PROBLEM TO SOLVE:
Show each line of the data below in which "radians" occurs.

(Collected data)
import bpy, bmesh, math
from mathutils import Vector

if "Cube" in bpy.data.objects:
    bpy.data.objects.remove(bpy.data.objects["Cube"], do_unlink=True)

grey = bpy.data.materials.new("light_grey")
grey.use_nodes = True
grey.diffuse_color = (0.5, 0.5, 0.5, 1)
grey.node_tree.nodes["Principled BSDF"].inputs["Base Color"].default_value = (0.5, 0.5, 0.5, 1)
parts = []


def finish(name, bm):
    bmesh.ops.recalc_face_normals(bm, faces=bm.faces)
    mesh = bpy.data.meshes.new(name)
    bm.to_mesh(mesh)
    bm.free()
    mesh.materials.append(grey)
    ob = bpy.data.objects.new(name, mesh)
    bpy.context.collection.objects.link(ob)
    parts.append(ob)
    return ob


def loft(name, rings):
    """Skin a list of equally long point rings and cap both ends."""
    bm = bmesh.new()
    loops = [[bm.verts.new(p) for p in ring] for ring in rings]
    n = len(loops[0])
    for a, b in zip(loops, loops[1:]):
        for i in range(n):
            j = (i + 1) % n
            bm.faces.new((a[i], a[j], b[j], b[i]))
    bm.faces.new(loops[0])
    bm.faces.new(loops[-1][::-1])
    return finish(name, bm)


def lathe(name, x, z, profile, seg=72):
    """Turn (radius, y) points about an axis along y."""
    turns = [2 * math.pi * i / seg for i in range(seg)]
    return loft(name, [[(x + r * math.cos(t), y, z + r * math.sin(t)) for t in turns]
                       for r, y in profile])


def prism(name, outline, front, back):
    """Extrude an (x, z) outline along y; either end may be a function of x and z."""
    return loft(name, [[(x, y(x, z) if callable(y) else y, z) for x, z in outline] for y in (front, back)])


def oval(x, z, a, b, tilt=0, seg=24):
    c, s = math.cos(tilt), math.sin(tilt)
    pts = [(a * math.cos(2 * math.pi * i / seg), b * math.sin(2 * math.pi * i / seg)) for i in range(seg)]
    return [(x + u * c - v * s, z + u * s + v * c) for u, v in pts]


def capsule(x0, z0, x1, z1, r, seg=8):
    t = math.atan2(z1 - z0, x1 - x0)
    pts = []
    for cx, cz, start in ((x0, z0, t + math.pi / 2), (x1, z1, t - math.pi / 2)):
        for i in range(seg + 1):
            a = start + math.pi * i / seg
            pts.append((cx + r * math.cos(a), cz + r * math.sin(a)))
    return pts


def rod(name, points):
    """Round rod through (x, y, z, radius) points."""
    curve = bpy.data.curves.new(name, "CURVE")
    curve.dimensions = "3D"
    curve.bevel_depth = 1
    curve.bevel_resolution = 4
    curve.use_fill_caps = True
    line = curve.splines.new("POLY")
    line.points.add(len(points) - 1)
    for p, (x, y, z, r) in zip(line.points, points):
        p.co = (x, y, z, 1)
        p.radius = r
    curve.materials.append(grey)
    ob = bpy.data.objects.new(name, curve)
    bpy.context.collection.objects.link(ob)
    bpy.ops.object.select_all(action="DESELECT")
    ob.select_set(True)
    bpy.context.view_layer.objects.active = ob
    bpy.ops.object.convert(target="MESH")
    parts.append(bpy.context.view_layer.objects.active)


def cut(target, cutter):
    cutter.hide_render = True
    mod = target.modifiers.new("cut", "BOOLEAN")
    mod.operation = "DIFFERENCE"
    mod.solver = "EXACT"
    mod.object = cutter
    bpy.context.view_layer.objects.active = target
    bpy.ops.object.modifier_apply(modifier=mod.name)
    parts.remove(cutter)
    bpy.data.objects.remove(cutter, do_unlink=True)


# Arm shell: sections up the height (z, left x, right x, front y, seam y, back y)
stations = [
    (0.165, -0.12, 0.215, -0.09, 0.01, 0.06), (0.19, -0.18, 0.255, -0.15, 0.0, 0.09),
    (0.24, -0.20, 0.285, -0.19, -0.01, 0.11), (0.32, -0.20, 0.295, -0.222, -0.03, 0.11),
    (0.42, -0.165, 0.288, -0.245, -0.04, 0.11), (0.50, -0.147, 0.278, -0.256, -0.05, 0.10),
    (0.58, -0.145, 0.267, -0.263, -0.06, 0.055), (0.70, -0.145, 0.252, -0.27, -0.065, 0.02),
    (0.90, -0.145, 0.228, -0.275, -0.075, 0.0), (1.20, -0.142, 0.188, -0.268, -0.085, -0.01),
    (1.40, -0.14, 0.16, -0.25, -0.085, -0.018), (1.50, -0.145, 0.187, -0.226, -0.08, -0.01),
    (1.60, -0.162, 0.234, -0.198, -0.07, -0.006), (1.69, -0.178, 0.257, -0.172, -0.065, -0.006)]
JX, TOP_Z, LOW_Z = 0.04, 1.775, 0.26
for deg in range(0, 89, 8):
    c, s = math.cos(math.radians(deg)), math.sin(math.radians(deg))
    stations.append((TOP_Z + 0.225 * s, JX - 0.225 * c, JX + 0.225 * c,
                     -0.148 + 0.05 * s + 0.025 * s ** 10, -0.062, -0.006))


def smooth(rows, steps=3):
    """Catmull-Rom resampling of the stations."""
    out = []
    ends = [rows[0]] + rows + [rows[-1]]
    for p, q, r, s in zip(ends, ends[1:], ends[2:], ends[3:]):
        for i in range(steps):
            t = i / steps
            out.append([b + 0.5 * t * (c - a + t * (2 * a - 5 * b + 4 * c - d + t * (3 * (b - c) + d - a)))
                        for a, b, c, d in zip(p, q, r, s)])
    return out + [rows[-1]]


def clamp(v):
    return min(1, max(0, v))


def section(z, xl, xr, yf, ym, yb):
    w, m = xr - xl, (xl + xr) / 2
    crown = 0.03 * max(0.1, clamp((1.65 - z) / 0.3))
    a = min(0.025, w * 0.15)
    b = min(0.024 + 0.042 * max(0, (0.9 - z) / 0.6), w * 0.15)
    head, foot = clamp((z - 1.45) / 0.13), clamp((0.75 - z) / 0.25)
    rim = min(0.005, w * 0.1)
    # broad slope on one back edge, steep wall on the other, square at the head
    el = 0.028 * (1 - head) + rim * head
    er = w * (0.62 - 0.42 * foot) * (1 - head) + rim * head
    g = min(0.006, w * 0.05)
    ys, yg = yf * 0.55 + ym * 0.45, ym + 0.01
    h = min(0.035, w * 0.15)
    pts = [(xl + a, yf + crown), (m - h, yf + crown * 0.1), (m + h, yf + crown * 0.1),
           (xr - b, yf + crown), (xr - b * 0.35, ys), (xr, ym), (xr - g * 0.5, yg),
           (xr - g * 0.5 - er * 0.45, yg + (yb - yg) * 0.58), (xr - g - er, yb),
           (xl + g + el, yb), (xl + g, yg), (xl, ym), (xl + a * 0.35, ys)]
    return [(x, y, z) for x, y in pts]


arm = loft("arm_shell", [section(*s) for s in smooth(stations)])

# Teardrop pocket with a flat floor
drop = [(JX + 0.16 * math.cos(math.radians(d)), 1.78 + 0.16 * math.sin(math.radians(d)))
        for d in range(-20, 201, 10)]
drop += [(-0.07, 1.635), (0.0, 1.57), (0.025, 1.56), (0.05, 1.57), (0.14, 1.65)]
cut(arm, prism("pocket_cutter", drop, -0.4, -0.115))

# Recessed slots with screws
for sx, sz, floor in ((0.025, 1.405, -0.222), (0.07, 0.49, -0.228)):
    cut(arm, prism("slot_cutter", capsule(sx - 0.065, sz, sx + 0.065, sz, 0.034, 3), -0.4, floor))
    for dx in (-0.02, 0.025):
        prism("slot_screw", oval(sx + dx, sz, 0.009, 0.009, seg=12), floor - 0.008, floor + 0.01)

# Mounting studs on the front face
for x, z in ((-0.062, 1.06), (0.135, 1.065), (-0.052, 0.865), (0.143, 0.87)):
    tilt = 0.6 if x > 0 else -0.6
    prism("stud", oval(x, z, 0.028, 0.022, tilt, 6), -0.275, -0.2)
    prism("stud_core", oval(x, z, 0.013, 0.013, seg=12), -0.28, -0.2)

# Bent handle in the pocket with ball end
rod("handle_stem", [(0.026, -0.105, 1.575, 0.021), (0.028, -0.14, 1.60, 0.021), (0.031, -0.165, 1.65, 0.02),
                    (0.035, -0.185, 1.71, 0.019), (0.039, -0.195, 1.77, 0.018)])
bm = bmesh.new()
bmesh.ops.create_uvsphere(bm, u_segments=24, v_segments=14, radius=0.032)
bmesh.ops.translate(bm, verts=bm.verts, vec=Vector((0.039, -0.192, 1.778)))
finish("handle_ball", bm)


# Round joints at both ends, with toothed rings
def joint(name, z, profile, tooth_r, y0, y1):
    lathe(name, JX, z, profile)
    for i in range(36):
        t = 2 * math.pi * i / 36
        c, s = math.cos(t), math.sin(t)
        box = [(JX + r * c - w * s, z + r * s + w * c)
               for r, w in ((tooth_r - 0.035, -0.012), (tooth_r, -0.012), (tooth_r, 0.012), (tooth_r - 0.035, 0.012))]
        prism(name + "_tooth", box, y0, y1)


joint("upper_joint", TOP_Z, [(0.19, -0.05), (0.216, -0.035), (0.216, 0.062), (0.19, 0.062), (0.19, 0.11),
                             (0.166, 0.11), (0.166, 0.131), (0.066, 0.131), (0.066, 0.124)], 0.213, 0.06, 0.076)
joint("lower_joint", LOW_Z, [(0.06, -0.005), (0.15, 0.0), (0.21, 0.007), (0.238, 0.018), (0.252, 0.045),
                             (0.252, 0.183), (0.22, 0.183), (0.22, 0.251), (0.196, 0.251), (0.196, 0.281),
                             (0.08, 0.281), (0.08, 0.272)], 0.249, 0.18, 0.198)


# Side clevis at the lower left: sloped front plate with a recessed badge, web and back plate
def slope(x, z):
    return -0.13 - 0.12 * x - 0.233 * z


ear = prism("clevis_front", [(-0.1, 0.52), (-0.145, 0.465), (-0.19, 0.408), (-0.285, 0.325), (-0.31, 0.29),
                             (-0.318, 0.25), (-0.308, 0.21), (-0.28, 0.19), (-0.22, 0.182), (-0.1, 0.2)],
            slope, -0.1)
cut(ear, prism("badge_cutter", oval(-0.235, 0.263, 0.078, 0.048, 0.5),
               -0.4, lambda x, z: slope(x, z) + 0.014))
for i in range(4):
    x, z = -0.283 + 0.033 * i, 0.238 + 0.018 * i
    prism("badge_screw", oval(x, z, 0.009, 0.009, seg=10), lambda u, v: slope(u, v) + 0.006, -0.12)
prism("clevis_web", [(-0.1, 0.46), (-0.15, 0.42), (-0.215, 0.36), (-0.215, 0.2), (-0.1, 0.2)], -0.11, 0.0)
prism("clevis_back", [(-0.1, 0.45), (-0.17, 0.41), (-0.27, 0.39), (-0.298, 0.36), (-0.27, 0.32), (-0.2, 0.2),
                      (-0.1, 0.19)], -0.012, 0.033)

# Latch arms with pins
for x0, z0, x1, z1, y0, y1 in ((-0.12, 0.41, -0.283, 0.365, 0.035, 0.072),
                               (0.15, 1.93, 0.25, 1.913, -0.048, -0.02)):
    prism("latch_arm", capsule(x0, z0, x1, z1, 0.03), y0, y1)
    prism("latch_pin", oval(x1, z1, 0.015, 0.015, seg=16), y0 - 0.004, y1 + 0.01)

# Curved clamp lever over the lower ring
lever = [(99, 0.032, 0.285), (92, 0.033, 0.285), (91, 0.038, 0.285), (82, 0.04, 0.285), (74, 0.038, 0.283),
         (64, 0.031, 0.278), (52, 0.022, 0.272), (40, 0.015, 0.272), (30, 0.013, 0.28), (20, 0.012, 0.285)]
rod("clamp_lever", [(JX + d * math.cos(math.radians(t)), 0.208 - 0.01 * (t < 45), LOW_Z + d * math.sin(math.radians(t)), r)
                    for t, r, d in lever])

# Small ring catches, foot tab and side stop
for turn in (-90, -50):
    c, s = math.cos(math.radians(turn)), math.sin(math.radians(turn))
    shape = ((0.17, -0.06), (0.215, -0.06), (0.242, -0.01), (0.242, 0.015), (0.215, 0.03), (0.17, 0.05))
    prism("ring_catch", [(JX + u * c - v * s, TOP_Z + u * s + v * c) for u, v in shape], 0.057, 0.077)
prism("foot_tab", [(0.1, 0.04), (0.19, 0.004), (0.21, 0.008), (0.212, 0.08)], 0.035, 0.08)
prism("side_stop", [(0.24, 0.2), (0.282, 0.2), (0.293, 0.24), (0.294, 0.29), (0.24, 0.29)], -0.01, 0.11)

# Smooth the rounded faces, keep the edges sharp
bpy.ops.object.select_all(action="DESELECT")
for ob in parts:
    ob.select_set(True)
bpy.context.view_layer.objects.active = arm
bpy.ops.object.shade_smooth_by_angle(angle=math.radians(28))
...
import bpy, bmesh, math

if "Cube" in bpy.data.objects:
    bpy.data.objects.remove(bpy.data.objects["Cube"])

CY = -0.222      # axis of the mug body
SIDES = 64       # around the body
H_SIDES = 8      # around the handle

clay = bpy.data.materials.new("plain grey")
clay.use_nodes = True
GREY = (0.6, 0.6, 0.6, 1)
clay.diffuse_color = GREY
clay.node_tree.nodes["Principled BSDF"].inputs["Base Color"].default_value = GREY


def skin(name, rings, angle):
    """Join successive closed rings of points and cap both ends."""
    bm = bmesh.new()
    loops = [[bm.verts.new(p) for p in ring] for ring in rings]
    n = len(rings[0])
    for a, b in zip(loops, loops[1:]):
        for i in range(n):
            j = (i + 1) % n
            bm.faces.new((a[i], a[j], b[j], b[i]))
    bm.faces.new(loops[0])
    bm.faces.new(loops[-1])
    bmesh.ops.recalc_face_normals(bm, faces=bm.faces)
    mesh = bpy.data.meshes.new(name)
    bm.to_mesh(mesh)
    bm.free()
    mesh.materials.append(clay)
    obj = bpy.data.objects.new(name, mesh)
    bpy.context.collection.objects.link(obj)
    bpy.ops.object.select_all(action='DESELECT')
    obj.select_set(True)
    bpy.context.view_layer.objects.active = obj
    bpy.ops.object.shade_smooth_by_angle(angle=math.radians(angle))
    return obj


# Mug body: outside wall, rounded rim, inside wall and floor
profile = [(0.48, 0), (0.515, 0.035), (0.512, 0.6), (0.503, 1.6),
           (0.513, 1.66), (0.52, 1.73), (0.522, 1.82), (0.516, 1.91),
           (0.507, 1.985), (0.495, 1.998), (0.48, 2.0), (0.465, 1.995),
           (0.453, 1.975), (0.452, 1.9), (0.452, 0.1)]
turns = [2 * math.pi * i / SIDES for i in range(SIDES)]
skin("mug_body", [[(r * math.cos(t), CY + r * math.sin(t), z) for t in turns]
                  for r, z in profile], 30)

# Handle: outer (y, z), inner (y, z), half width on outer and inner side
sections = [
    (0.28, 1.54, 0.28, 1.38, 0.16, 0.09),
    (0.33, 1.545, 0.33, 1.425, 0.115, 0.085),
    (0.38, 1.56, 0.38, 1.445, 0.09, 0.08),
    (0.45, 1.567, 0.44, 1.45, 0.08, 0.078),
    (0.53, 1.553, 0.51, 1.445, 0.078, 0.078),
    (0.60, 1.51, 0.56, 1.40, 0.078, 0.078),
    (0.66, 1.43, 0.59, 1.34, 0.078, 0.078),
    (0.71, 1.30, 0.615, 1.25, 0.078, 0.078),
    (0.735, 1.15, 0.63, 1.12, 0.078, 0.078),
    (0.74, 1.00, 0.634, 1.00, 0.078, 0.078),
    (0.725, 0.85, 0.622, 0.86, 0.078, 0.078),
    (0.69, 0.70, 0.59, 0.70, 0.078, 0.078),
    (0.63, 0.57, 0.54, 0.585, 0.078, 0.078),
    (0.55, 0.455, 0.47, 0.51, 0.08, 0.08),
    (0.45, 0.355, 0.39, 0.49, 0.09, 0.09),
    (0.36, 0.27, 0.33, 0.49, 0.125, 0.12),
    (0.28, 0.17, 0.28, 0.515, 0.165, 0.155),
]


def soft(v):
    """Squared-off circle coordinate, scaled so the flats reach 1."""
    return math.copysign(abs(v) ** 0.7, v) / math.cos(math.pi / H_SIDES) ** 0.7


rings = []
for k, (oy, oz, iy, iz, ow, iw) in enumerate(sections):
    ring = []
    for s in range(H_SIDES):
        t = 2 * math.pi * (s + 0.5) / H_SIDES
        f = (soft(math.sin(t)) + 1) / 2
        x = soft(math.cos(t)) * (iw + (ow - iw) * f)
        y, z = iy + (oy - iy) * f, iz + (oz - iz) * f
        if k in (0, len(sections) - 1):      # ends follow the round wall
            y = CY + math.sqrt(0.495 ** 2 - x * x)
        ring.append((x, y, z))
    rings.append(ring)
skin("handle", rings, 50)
* * *
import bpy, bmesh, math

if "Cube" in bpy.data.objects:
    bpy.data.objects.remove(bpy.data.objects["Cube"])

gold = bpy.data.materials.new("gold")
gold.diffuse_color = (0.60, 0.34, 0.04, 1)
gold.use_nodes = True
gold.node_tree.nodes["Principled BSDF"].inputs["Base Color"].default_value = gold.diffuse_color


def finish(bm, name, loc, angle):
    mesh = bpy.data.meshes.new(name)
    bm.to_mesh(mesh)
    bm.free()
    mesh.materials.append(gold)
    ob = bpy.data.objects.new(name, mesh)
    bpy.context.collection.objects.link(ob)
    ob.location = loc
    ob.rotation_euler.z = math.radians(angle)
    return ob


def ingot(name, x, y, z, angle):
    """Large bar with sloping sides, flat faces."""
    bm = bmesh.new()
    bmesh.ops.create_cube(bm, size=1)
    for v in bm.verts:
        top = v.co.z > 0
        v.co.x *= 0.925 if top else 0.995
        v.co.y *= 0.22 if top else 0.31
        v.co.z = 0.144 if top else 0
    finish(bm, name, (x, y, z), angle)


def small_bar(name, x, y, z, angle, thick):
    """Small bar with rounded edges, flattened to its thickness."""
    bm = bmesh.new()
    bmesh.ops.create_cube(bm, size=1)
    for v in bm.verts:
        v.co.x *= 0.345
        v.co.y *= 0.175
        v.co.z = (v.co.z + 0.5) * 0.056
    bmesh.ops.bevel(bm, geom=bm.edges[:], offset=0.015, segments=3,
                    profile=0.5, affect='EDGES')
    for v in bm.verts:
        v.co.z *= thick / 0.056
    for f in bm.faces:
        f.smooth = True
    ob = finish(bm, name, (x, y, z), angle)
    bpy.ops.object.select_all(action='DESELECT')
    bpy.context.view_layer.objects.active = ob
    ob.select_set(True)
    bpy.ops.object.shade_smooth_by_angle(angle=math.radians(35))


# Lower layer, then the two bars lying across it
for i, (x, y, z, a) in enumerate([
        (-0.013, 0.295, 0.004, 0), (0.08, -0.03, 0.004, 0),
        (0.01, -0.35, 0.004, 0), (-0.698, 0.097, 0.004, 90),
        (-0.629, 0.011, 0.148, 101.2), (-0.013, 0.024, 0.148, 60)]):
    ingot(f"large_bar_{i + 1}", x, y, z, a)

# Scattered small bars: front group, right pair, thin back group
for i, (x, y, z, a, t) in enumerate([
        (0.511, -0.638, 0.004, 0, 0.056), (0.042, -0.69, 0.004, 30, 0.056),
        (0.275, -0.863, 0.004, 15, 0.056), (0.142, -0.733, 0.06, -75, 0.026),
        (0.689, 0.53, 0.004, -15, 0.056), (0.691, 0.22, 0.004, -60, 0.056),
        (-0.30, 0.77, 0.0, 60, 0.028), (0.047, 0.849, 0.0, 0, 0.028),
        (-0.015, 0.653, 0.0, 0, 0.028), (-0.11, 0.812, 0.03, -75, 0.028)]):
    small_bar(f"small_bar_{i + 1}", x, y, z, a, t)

RESPONSE TO THE EXERCISE:
    c, s = math.cos(math.radians(deg)), math.sin(math.radians(deg))
drop = [(JX + 0.16 * math.cos(math.radians(d)), 1.78 + 0.16 * math.sin(math.radians(d)))
rod("clamp_lever", [(JX + d * math.cos(math.radians(t)), 0.208 - 0.01 * (t < 45), LOW_Z + d * math.sin(math.radians(t)), r)
    c, s = math.cos(math.radians(turn)), math.sin(math.radians(turn))
bpy.ops.object.shade_smooth_by_angle(angle=math.radians(28))
    bpy.ops.object.shade_smooth_by_angle(angle=math.radians(angle))
    ob.rotation_euler.z = math.radians(angle)
    bpy.ops.object.shade_smooth_by_angle(angle=math.radians(35))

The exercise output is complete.